WORK TASK: Scan the listing below. Copy each line that contains "range".

DATA LISTING:
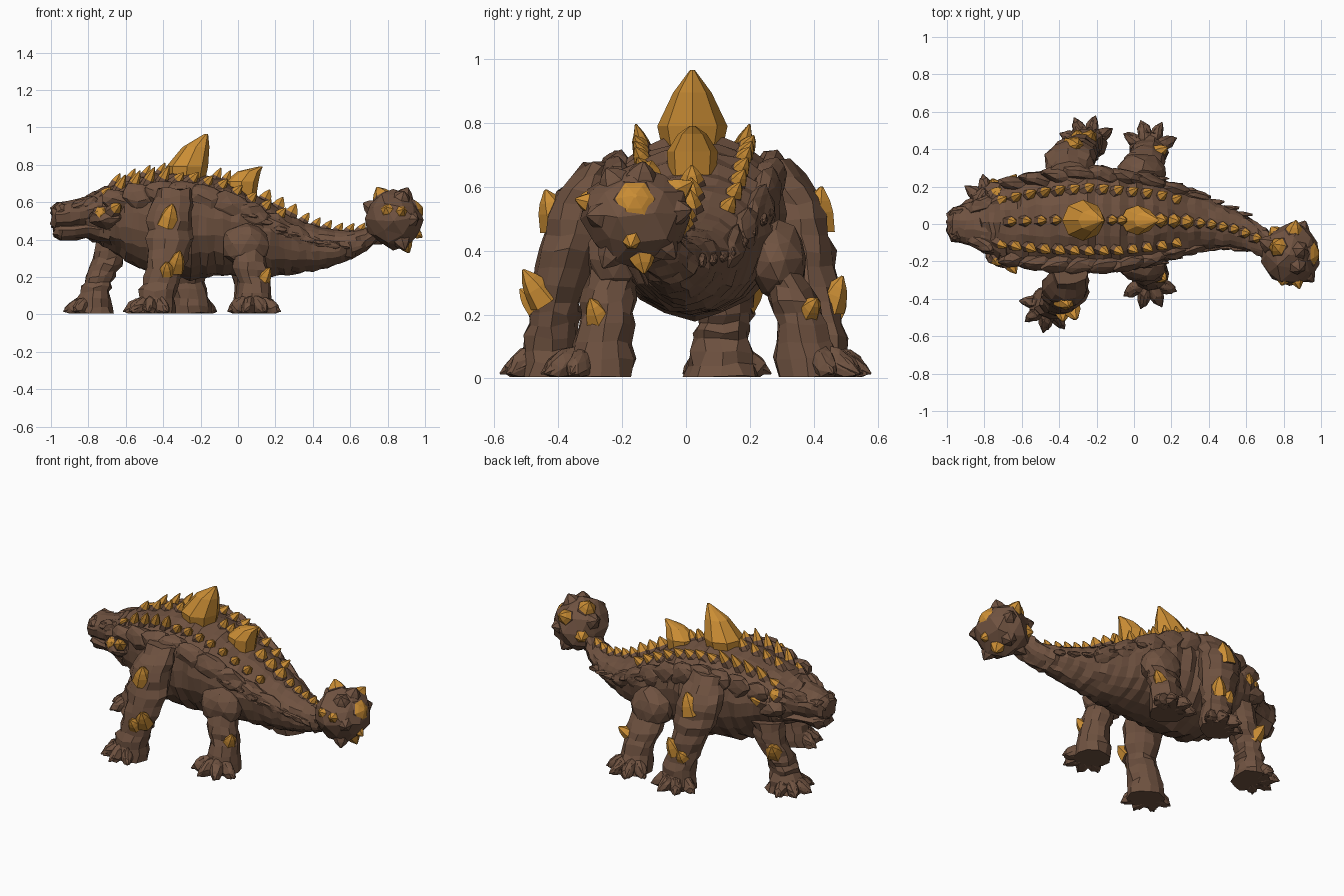
import bpy, bmesh, math, random
from mathutils import Vector

random.seed(4)
if "Cube" in bpy.data.objects:
    bpy.data.objects.remove(bpy.data.objects["Cube"], do_unlink=True)


def make_material(name, rgb):
    m = bpy.data.materials.new(name)
    m.use_nodes = True
    m.diffuse_color = (*rgb, 1)
    m.node_tree.nodes["Principled BSDF"].inputs["Base Color"].default_value = (*rgb, 1)
    return m


HIDE = make_material("brown_hide", (0.16, 0.085, 0.052))
GOLD = make_material("amber_horn", (0.6, 0.27, 0.035))


def finish(name, bm):
    bmesh.ops.recalc_face_normals(bm, faces=bm.faces[:])
    me = bpy.data.meshes.new(name)
    bm.to_mesh(me)
    bm.free()
    me.materials.append(HIDE)
    me.materials.append(GOLD)
    ob = bpy.data.objects.new(name, me)
    bpy.context.collection.objects.link(ob)


def jitter(amount):
    return Vector([random.uniform(-amount, amount) for _ in range(3)])


def skin(bm, rings):
    """Bridge successive vertex rings and close both ends."""
    n = len(rings[0])
    for a, b in zip(rings, rings[1:]):
        for i in range(n):
            bm.faces.new((a[i], a[(i + 1) % n], b[(i + 1) % n], b[i]))
    bm.faces.new(rings[0])
    bm.faces.new(rings[-1])


def refine(sections, steps):
    out = []
    for a, b in zip(sections, sections[1:]):
        out += [[p + (q - p) * k / steps for p, q in zip(a, b)] for k in range(steps)]
    return out + [list(sections[-1])]


def trunk(name, sections, n=20, steps=4, rib=0.03, rough=0.008):
    """Sections along x: x, centre y, bottom z, top z, half width."""
    bm = bmesh.new()
    rings = []
    for k, (x, y, lo, hi, w) in enumerate(refine(sections, steps)):
        mid = lo + 0.6 * (hi - lo)
        s = 1 - rib * (k % 2)
        ring = []
        for i in range(n):
            a = math.tau * i / n
            v = math.sin(a) * s
            z = mid + v * (hi - mid if v > 0 else mid - lo)
            ring.append(bm.verts.new(Vector((x, y + w * s * math.cos(a), z)) + jitter(rough)))
        rings.append(ring)
    skin(bm, rings)
    finish(name, bm)


def limb(name, sections, n=11, steps=3, rough=0.009):
    """Sections down z: x, y, z, x radius, y radius."""
    bm = bmesh.new()
    rings = []
    for k, (x, y, z, rx, ry) in enumerate(refine(sections, steps)):
        s = 1 - 0.07 * (k % 2)
        rings.append([bm.verts.new(Vector((x + rx * s * math.cos(math.tau * i / n),
                      y + ry * s * math.sin(math.tau * i / n), z)) + jitter(rough))
                      for i in range(n)])
    skin(bm, rings)
    for v in bm.verts:
        v.co.z = max(v.co.z, 0.005)
    finish(name, bm)


def lump(name, centre, size, direction=(1, 0, 0), rough=0.008):
    """Faceted boulder, first size along the direction."""
    bm = bmesh.new()
    bmesh.ops.create_icosphere(bm, subdivisions=2, radius=1)
    q = Vector(direction).to_track_quat("X", "Z")
    for v in bm.verts:
        p = q @ Vector([c * s for c, s in zip(v.co, size)])
        v.co = Vector(centre) + p + jitter(rough)
        v.co.z = max(v.co.z, 0.005)
    finish(name, bm)


def horn(name, base, tip, r, gold_from=0.2, n=6):
    """Pointed horn, hide-coloured below the given fraction of its height."""
    base, tip = Vector(base), Vector(tip)
    axis = tip - base
    q = axis.to_track_quat("Z", "Y")
    bm = bmesh.new()
    rings = []
    for t, s in ((-0.4, 1.25), (0.25, 0.95), (0.6, 0.65), (1, 0.1)):
        rings.append([bm.verts.new(base + axis * t + q @ Vector((r * s * math.cos(math.tau * i / n),
                      r * s * math.sin(math.tau * i / n), 0))) for i in range(n)])
    skin(bm, rings)
    for f in bm.faces:
        height = (f.calc_center_median() - base).dot(axis) / axis.length_squared
        f.material_index = int(height > gold_from)
    finish(name, bm)


# Body, neck and tail
BODY = [(-0.82, 0, 0.42, 0.63, 0.13), (-0.72, 0.01, 0.36, 0.68, 0.2), (-0.6, 0.015, 0.28, 0.72, 0.24),
        (-0.45, 0.02, 0.2, 0.755, 0.275), (-0.25, 0.025, 0.185, 0.76, 0.295), (-0.08, 0.02, 0.2, 0.72, 0.28),
        (0.1, 0.02, 0.205, 0.635, 0.245), (0.25, 0.015, 0.205, 0.55, 0.185), (0.4, 0, 0.23, 0.48, 0.135),
        (0.55, -0.03, 0.27, 0.445, 0.1), (0.66, -0.08, 0.32, 0.45, 0.085), (0.76, -0.14, 0.4, 0.53, 0.08)]
trunk("body_and_tail", BODY)


def back(x):
    """Top height, centre y and half width of the body at x."""
    for a, b in zip(BODY, BODY[1:]):
        if x <= b[0]:
            t = (x - a[0]) / (b[0] - a[0])
            return [a[k] + (b[k] - a[k]) * t for k in (3, 1, 4)]


# Blunt head with a closed jaw, brows and cheeks
trunk("upper_head", [(-1.0, 0, 0.47, 0.565, 0.055), (-0.97, 0, 0.445, 0.6, 0.09), (-0.9, 0, 0.445, 0.605, 0.11),
      (-0.8, 0, 0.45, 0.63, 0.155), (-0.68, 0, 0.45, 0.68, 0.2)], n=14, steps=2)
trunk("lower_jaw", [(-0.985, 0, 0.415, 0.48, 0.05), (-0.94, 0, 0.39, 0.49, 0.09),
      (-0.8, 0, 0.41, 0.49, 0.13), (-0.68, 0, 0.36, 0.5, 0.18)], n=12, steps=2)
for side, s, eye in (("left", 1, (0.165, 0.6)), ("right", -1, (0.19, 0.54))):
    lump("brow_" + side, (-0.82, s * 0.1, 0.59), (0.09, 0.04, 0.035), (1, s * 0.35, 0.3))
    lump("nostril_bump_" + side, (-0.95, s * 0.055, 0.56), (0.04, 0.035, 0.035))
    lump("cheek_" + side, (-0.7, s * 0.17, 0.52), (0.1, 0.06, 0.06))
    horn("cheek_horn_" + side, (-0.66, s * 0.215, 0.56), (-0.63, s * 0.265, 0.59), 0.036, 0.1)
    horn("eye_horn_" + side, (-0.73, s * eye[0], eye[1]), (-0.72, s * (eye[0] + 0.03), eye[1] + 0.02), 0.042, 0.1)

# Armour plates overlapping along both flanks
for side, s in (("left", 1), ("right", -1)):
    for k in range(9):
        x = -0.62 + k * 0.115
        top, y, w = back(x)
        lump(f"flank_plate_{side}_{k}", (x, y + s * w * 0.83, top - 0.09 - 0.12 * w),
             (0.12, 0.02 + 0.09 * w, 0.03 + 0.16 * w), (1, -s * 0.2, -0.4))
    for k in range(8):
        x = 0.05 + k * 0.075
        top, y, w = back(x)
        lump(f"tail_ridge_{side}_{k}", (x, y + s * w * 0.95, top - 0.13 + 0.008 * k),
             (0.065, 0.014, 0.018), (1, 0, -0.2), 0.004)

# Legs: path sections, foot centre, toe heading in degrees
LEGS = {
    "front_left": ([(-0.66, 0.13, 0.42, 0.1, 0.1), (-0.69, 0.14, 0.3, 0.09, 0.095), (-0.74, 0.12, 0.2, 0.08, 0.09),
                    (-0.765, 0.11, 0.12, 0.08, 0.09), (-0.77, 0.11, 0.005, 0.11, 0.12)], (-0.775, 0.11), 165),
    "front_right": ([(-0.34, -0.26, 0.67, 0.09, 0.07), (-0.36, -0.33, 0.55, 0.125, 0.1), (-0.37, -0.36, 0.4, 0.13, 0.1),
                     (-0.39, -0.41, 0.24, 0.1, 0.085), (-0.43, -0.42, 0.13, 0.1, 0.09),
                     (-0.45, -0.43, 0.005, 0.12, 0.105)], (-0.455, -0.425), 238),
    "middle_left": ([(-0.34, 0.27, 0.68, 0.1, 0.07), (-0.345, 0.34, 0.55, 0.14, 0.1), (-0.32, 0.37, 0.4, 0.135, 0.095),
                     (-0.28, 0.4, 0.24, 0.105, 0.085), (-0.255, 0.42, 0.13, 0.095, 0.09),
                     (-0.25, 0.43, 0.005, 0.11, 0.1)], (-0.25, 0.425), 95),
    "rear_left": ([(0.04, 0.2, 0.48, 0.1, 0.07), (0.05, 0.32, 0.28, 0.115, 0.08),
                   (0.07, 0.36, 0.17, 0.1, 0.08), (0.08, 0.39, 0.005, 0.11, 0.11)], (0.08, 0.4), 85),
    "rear_right": ([(0.03, -0.17, 0.48, 0.08, 0.07), (0.06, -0.24, 0.28, 0.1, 0.085),
                    (0.085, -0.25, 0.17, 0.085, 0.09), (0.08, -0.27, 0.005, 0.115, 0.11)], (0.08, -0.3), 275)}
for name, (path, (fx, fy), heading) in LEGS.items():
    limb("leg_" + name, path)
    for k in range(4):
        a = math.radians(heading + (k - 1.5) * 42)
        d = Vector((math.cos(a), math.sin(a), 0))
        p = Vector((fx, fy, 0.045)) + d * 0.075
        lump(f"toe_{name}_{k}", p, (0.08, 0.038, 0.048), d + Vector((0, 0, -0.45)), 0.006)
        horn(f"claw_{name}_{k}", p + d * 0.025, p + d * 0.085 - Vector((0, 0, 0.03)), 0.03, 2)
lump("thigh_left", (0.04, 0.285, 0.37), (0.135, 0.095, 0.12))
lump("thigh_right", (0.04, -0.225, 0.37), (0.13, 0.09, 0.12))

# Horns on shoulders, elbows and hips: base, tip, radius
LIMB_HORNS = [((-0.37, -0.41, 0.51), (-0.35, -0.44, 0.59), 0.05), ((-0.32, -0.34, 0.55), (-0.31, -0.36, 0.6), 0.042),
              ((-0.33, -0.46, 0.27), (-0.31, -0.51, 0.34), 0.043), ((-0.38, -0.48, 0.24), (-0.38, -0.52, 0.28), 0.036),
              ((-0.32, 0.41, 0.51), (-0.3, 0.425, 0.6), 0.055), ((-0.24, 0.46, 0.25), (-0.22, 0.49, 0.32), 0.042),
              ((-0.3, 0.47, 0.22), (-0.3, 0.5, 0.25), 0.035), ((0.14, 0.39, 0.22), (0.18, 0.41, 0.25), 0.032),
              ((0.14, -0.28, 0.2), (0.17, -0.3, 0.25), 0.036), ((-0.74, 0.19, 0.26), (-0.76, 0.24, 0.31), 0.046)]
for k, (base, tip, r) in enumerate(LIMB_HORNS):
    horn(f"limb_horn_{k}", base, tip, r, -0.2)


# Two great back crystals leaning to the tail
def crystal(name, outline):
    bm = bmesh.new()
    rings = []
    for x, y, z, rx, ry in outline:
        rings.append([bm.verts.new((x + rx * math.cos(math.tau * i / 8), y + ry * math.sin(math.tau * i / 8), z))
                      for i in range(8)])
    skin(bm, rings)
    for f in bm.faces:
        f.material_index = 1
    finish(name, bm)


crystal("large_back_crystal", [(-0.28, 0.02, 0.7, 0.1, 0.09), (-0.272, 0.02, 0.79, 0.112, 0.11),
        (-0.225, 0.02, 0.895, 0.072, 0.06), (-0.17, 0.02, 0.965, 0.01, 0.008)])
crystal("small_back_crystal", [(0.01, 0.02, 0.58, 0.08, 0.07), (0.02, 0.02, 0.71, 0.09, 0.08),
        (0.06, 0.02, 0.765, 0.062, 0.045), (0.12, 0.02, 0.79, 0.012, 0.01)])

# Rows of stubby horns along the spine and sides of the back
for k, x in enumerate([-0.66, -0.58, -0.5, -0.42, -0.12, -0.07, 0.14, 0.21, 0.28, 0.35, 0.41, 0.47, 0.53, 0.59, 0.65]):
    top, y, w = back(x)
    h = 0.055 if x < 0.3 else 0.04
    horn(f"spine_horn_{k}", (x, y, top - 0.005), (x + 0.03, y, top + h),
         0.04 if 0.1 < x < 0.3 else 0.028, 0.2 if x > 0.1 else 0.35)
for side, s in (("left", 1), ("right", -1)):
    for k in range(13):
        x = -0.72 + k * 0.078
        top, y, w = back(x)
        h = 0.085 if -0.65 < x < -0.35 else 0.045
        root = Vector((x, y + s * w * 0.55, top - 0.045))
        horn(f"side_horn_{side}_{k}", root, root + Vector((0.04, s * 0.025, h)), 0.03, 0.3)

# Tail club with low bosses: heading, elevation, reach, radius, then whether it is amber
CLUB = Vector((0.835, -0.16, 0.51))
lump("tail_club", CLUB, (0.158, 0.168, 0.158), rough=0.012)
STUDS = [(0, 22, 0.165, 0.065, 1), (-5, -33, 0.18, 0.034, 1), (65, 5, 0.195, 0.05, 0), (80, 30, 0.21, 0.05, 1),
         (70, -45, 0.19, 0.05, 0), (-50, 0, 0.195, 0.05, 0), (-105, 20, 0.185, 0.05, 1), (-75, 15, 0.2, 0.04, 1),
         (-60, -55, 0.2, 0.05, 0), (20, -65, 0.2, 0.045, 1), (-60, 55, 0.18, 0.05, 0), (150, 58, 0.2, 0.055, 1),
         (20, 65, 0.185, 0.05, 0), (150, -45, 0.19, 0.05, 0), (155, 25, 0.2, 0.05, 0), (125, -10, 0.18, 0.045, 1)]
for k, (head, lift, reach, r, amber) in enumerate(STUDS):
    a, e = math.radians(head), math.radians(lift)
    d = Vector((math.cos(a) * math.cos(e), math.sin(a) * math.cos(e), math.sin(e)))
    horn(f"club_stud_{k}", CLUB + d * 0.13, CLUB + d * reach, r, 0.2 if amber else 2)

SOLUTION TO THIS TASK:
    return Vector([random.uniform(-amount, amount) for _ in range(3)])
        for i in range(n):
        out += [[p + (q - p) * k / steps for p, q in zip(a, b)] for k in range(steps)]
        for i in range(n):
                      for i in range(n)])
                      r * s * math.sin(math.tau * i / n), 0))) for i in range(n)])
    for k in range(9):
    for k in range(8):
    for k in range(4):
                      for i in range(8)])
    for k in range(13):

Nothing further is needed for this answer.